Fourth, in an aging parish, a priest often doesn't know the most elderly parishioners. Mr. so-and-so may have been an intrepid and devoted usher for fifty years, or Mrs. so-and-so may have ironed the purificators since she was a teenager, but because their children have either moved away and/or fallen away from the practice of the faith, the priest may not even know of this great parish family. In many parishes it is precisely this middle generation that is missing from the pews, and it make it hard to keep track of the older folks. For this reason, it is good to cultivate the acquaintance of a couple of families with long histories in the parish, and a good memory of people from the past. This also brings up another ugly issue. Every Catholic, no matter how lax or unobservant, wants a few things: a baptism for their baby, their ashes on Ash Wednesday, and a priest at their deathbed. If, in between these things, they do not feel any similar need to support their parish, assist at Sunday Mass, contract marriage according to canonical form, or give their dead a proper burial, then J. Random Pastor, who can't pay the light bill, prays that it won't be him but his successor who has to close the parish school, and presides over a physical plant that is falling apart, might not feel any great urgency when he gets a sudden emergency call from someone he doesn't even know.
Fifth, in a place where there are a lot of parishes, people in an emergency will often call around until they can get a priest on the phone. This is why there was a priest already there when I went to the nursing home the other night.
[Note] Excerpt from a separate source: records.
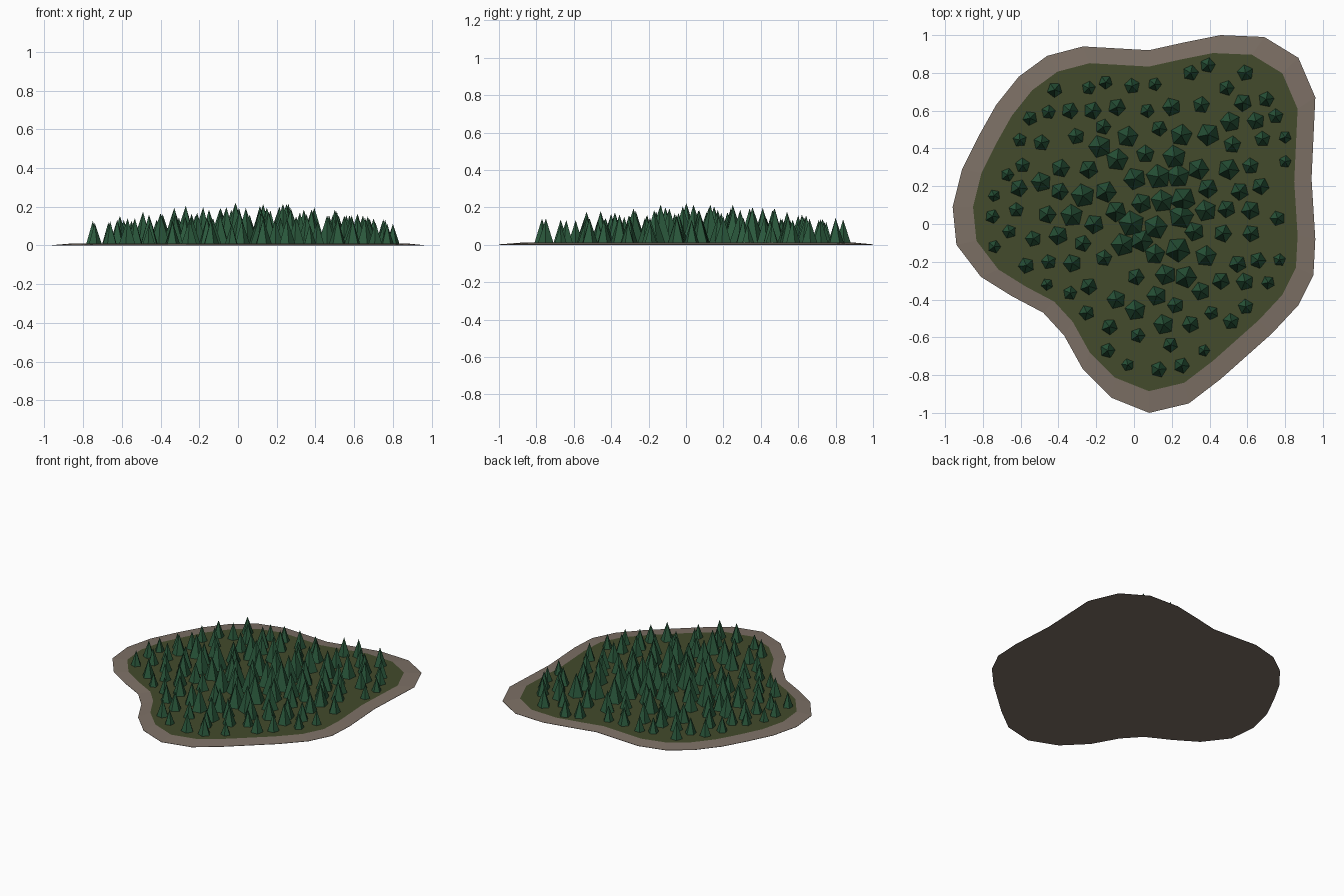
import bpy
import bmesh
import math
import random
from mathutils import Matrix, Vector

random.seed(7)
cube = bpy.data.objects.get("Cube")
if cube:
    bpy.data.objects.remove(cube, do_unlink=True)

GROUND_TOP = 0.011
RIM_HEIGHT = 0.002
TREE_COUNT = 121
TREE_SIDES = 5


def make_material(name, colour):
    material = bpy.data.materials.new(name)
    material.use_nodes = True
    rgba = (*colour, 1.0)
    material.diffuse_color = rgba
    material.node_tree.nodes["Principled BSDF"].inputs["Base Color"].default_value = rgba
    return material


def make_object(name, bm, materials):
    mesh = bpy.data.meshes.new(name)
    bm.normal_update()
    bm.to_mesh(mesh)
    bm.free()
    for material in materials:
        mesh.materials.append(material)
    obj = bpy.data.objects.new(name, mesh)
    bpy.context.collection.objects.link(obj)
    return obj


def to_points(hundredths):
    return [Vector((x / 100, y / 100)) for x, y in hundredths]


def segments(outline):
    return zip(outline, outline[1:] + outline[:1])


def is_inside(point, outline):
    inside = False
    for a, b in segments(outline):
        if (a.y > point.y) != (b.y > point.y):
            if point.x < a.x + (point.y - a.y) * (b.x - a.x) / (b.y - a.y):
                inside = not inside
    return inside


def edge_distance(point, outline):
    def distance(a, b):
        side = b - a
        t = max(0, min(1, (point - a).dot(side) / side.length_squared))
        return (a + side * t - point).length
    return min(distance(a, b) for a, b in segments(outline))


earth = make_material("earth_brown", (0.205, 0.163, 0.132))
grass = make_material("forest_floor_green", (0.056, 0.070, 0.025))
needles = make_material("fir_green", (0.024, 0.100, 0.046))

# Outline of the ground patch, clockwise, in hundredths
outer = to_points([
    (46, 100), (69, 99), (87, 88), (96, 67), (94, 24), (96, -8), (95, -27),
    (87, -43), (73, -58), (46, -82), (29, -95), (8, -100), (-12, -92),
    (-27, -77), (-37, -59), (-48, -47), (-65, -38), (-81, -28), (-94, -11),
    (-96, 9), (-91, 29), (-82, 47), (-73, 63), (-61, 78), (-46, 89),
    (-27, 94), (8, 92), (26, 96)])
inner = [point * 0.895 + Vector((0.007, 0.01)) for point in outer]

# Ground: thin slab with a sloping earth border and a flat green top
bm = bmesh.new()
rings = [[bm.verts.new((p.x, p.y, z)) for p in outline]
         for outline, z in ((outer, 0), (outer, RIM_HEIGHT), (inner, GROUND_TOP))]
for low, high in zip(rings, rings[1:]):
    for i in range(len(low)):
        bm.faces.new((low[i - 1], low[i], high[i], high[i - 1]))
bm.faces.new(rings[0])
top = bm.faces.new(rings[-1])
bmesh.ops.recalc_face_normals(bm, faces=bm.faces)
top.material_index = 1
make_object("ground", bm, [earth, grass])

# Main trees, in hundredths
trees = to_points([
    (-42, 71), (-24, 72), (-15, 75), (-1, 73), (11, 74), (30, 80), (39, 84),
    (59, 80), (49, 72), (70, 66), (-55, 56), (-34, 60), (-22, 60), (7, 60),
    (20, 62), (51, 54), (75, 57), (80, 33), (80, 46), (68, 45), (52, 42),
    (25, 47), (-18, 41), (-49, 43), (-59, 31), (-67, 26), (-61, 19),
    (-74, 15), (-75, 4), (-66, -4), (-74, -12), (-57, -22), (-46, 5),
    (-24, 29), (-9, 34), (6, 37), (34, 29), (13, 25), (-15, 17), (-27, 15),
    (4, 11), (26, 13), (25, 4), (38, 7), (50, 29), (67, 20), (49, 8),
    (76, 3), (62, -5), (47, -5), (32, -4), (-6, -11), (-40, -6), (-16, -18),
    (-24, -33), (-46, -32), (-25, -47), (-14, -67), (2, -59), (13, -77),
    (37, -67), (41, -47), (22, -43), (30, -53), (12, -38), (1, -28),
    (11, -16), (38, -17), (46, -30), (77, -19), (71, -31)])

# Fill the widest gaps between them with more trees
spots = [Vector((random.uniform(-1, 1), random.uniform(-1, 1))) for _ in range(3000)]
spots = [p for p in spots if is_inside(p, inner) and edge_distance(p, inner) > 0.075]
gaps = [min((p - tree).length for tree in trees) for p in spots]
while len(trees) < TREE_COUNT:
    widest = spots[gaps.index(max(gaps))]
    trees.append(widest)
    gaps = [min(gap, (p - widest).length) for gap, p in zip(gaps, spots)]

# Trees: five-sided cones that grow taller away from the edge
bm = bmesh.new()
for tree in trees:
    radius = 0.034 + 0.047 * min(edge_distance(tree, inner), 0.65)
    radius *= random.uniform(0.85, 1.15)
    height = radius * 3.0
    place = Matrix.Translation((tree.x, tree.y, GROUND_TOP + height / 2))
    turn = Matrix.Rotation(random.uniform(0, math.tau), 4, "Z")
    bmesh.ops.create_cone(bm, cap_ends=True, segments=TREE_SIDES, radius1=radius,
                          radius2=0, depth=height, matrix=place @ turn)
make_object("fir_trees", bm, [needles])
After leaving a message on my emergency line, the folks at the nursing home called another church. When I didn't get an answer when I called back I just went. Sometimes the priest who ends up being the one who answers the phone is not the one who is actually responsible for the individual or institution looking for help. Some priests won't care about this, but others who are already overworked will become annoyed at their brother priest who is actually responsible for the pastoral care but couldn't be reached. One can't fault the people for this; they are in distress and just want someone to come, but I think this is also part of why priests can sometimes, consciously or not, make themselves hard to reach.
Again, I think any priest is ready to leave the house at any time to attend to the dying. But sometimes it just doesn't happen, and people can be very disappointed, even to the point of spiritual injury. I offer these reflections not as a rant or indulgence of negativity, but just as my thoughts on why these secret tragedies of lost pastoral opportunity sometimes happen.